However, finding a cure will not rectify the stigma attached to epilepsy and those who suffer from it. Professional awareness has to spread across the public, as many people know too little about the condition, even though a staggering 1 in 30 people in the UK have or will develop epilepsy at some point in their life. People need to know more and be aware of the different forms of seizure.
Now for some facts. There are several kinds of seizure: Tonic-Clonic, Absence, Myoclonic, Tonic, and Atonic, as well as Simple Partial and Complex Partial:
– A Tonic-Clonic seizure is the most common form of generalised seizure, were you lose consciousness and your body starts contracting uncontrollably.
– An Absence seizure is when you briefly lose your awareness or consciousness, lasting for an average of a few seconds. There are no convulsions.
– A Myoclonic seizure is a violent contraction of the muscles, mainly in the arms and legs. There is usually no loss of consciousness.
– A Tonic seizure is a brief loss of consciousness. The body can also stiffen and suddenly fall to the ground.
– Finally an Atonic seizure causes your body to go limp and collapse. There can be a brief loss of consciousness.
A Simple Partial seizure is where you develop a peculiar sensation, such as jerks or pins and needles in one part of your body or develop a strange taste. There is no loss of consciousness either. A Complex Partial seizure however is rather more complicated. You may experience strange behaviour, such as randomly wondering around aimlessly or fidgeting or mumbling. You can also develop temporary visions, emotions, sensations and fears. You may not remember having a seizure at all and have your awareness and consciousness affected.
A seizure is an abnormal burst of electrical activity in the brain that temporarily halts or disturbs messages being sent between brain cells, resulting in a particular seizure, depending in which part of the brain the electrical burst occurs. There is always usually a trigger behind a seizure, but there are unknown causes of epilepsy (Cryptogenic Epilepsy), as well as Symptomatic Epilepsy which is usually a result of damage to the brain or an underlying brain condition.
SUDEP (Sudden Unexpected Death in Epilepsy) is in fact rarer than some might think, and is usually associated with Tonic-Clonic seizures. According to research around 1 in a 1,000 people with epilepsy will die as a result, but measures can be taken to reduce the risks of SUDEP. For example, remembering your medication is an absolute must! And suffering a seizure alone and being seriously drunk also heighten the risk. It is not particularly known as to what causes SUDEP, but is believed to do with the area in the brain that is responsible for the heart beat and/or breathing, that can be affected during a seizure.
A seizure can be triggered by any manner of things.

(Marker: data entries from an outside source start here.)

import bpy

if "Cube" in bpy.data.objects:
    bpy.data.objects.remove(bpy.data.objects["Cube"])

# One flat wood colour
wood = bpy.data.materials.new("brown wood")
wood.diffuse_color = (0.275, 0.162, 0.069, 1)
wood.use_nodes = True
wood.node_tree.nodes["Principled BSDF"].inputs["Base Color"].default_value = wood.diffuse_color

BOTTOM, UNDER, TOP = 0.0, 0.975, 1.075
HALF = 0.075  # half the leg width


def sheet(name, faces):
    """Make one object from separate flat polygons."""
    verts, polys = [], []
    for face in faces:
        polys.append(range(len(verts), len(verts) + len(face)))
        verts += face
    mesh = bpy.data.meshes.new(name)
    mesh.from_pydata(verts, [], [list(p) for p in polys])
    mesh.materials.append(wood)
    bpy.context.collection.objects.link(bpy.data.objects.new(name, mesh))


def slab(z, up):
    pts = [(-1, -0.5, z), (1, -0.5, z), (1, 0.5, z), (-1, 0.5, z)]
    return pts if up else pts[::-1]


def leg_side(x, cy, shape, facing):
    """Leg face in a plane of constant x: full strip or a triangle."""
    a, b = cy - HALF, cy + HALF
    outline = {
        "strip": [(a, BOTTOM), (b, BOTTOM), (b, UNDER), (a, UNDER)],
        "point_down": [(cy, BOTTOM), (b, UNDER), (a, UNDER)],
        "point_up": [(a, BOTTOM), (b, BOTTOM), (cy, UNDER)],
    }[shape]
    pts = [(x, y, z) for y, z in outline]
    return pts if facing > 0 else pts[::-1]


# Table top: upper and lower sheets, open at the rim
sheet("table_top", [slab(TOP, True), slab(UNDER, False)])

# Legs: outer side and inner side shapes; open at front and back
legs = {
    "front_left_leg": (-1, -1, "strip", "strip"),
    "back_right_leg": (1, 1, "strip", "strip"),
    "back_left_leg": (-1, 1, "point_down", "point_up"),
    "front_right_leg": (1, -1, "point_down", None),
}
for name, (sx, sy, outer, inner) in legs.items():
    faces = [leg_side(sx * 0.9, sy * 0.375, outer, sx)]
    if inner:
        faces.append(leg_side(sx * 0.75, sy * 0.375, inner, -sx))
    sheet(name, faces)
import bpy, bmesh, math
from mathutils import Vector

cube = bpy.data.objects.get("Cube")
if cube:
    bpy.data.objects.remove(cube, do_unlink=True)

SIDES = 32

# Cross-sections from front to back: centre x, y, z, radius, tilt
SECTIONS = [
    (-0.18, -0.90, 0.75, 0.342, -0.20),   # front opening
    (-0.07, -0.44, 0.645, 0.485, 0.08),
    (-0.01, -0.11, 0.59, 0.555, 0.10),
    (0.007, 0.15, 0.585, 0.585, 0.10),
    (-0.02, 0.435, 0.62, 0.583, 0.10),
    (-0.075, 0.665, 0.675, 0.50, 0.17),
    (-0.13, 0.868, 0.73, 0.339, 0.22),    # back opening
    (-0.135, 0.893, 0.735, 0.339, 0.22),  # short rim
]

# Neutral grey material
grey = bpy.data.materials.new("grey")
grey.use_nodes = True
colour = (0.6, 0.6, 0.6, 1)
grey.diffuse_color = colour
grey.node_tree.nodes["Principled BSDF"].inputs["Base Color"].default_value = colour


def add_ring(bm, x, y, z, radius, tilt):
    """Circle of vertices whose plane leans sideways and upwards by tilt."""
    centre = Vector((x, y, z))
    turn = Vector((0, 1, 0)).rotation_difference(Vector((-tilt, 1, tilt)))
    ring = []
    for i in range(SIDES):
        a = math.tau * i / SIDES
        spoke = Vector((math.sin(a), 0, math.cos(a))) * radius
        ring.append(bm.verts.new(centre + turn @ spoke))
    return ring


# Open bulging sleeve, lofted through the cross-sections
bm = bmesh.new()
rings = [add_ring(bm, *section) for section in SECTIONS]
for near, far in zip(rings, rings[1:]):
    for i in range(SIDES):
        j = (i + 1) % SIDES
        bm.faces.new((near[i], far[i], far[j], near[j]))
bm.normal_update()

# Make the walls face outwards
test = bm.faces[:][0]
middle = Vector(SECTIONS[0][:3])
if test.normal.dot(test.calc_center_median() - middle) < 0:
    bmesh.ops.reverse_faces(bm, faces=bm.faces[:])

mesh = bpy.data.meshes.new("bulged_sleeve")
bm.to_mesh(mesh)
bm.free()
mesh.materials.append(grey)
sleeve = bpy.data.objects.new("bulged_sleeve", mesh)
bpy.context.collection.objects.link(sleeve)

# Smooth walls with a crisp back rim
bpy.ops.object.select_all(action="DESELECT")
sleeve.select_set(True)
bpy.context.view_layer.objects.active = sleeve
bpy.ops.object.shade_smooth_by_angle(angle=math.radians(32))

A few examples would be fatigue, stress or anxiety, a lack of food intake (low blood sugar levels), excess alcohol, even menstruation. And although many believe flash photography and strobe lighting have a large part to play in triggering a seizure, in fact only 4% of epilepsy sufferers are photosensitive.
I could go on about this particular cause, but going on about it will not spread awareness. I have distributed important facts as well as shared a small portion of my own experiences. If only some of you readers could pass on this information, useful and mindful information, on to others, I am certain it will make some difference in rectifying people’s attitudes and thoughts towards the condition, and make them realise the truth about epilepsy.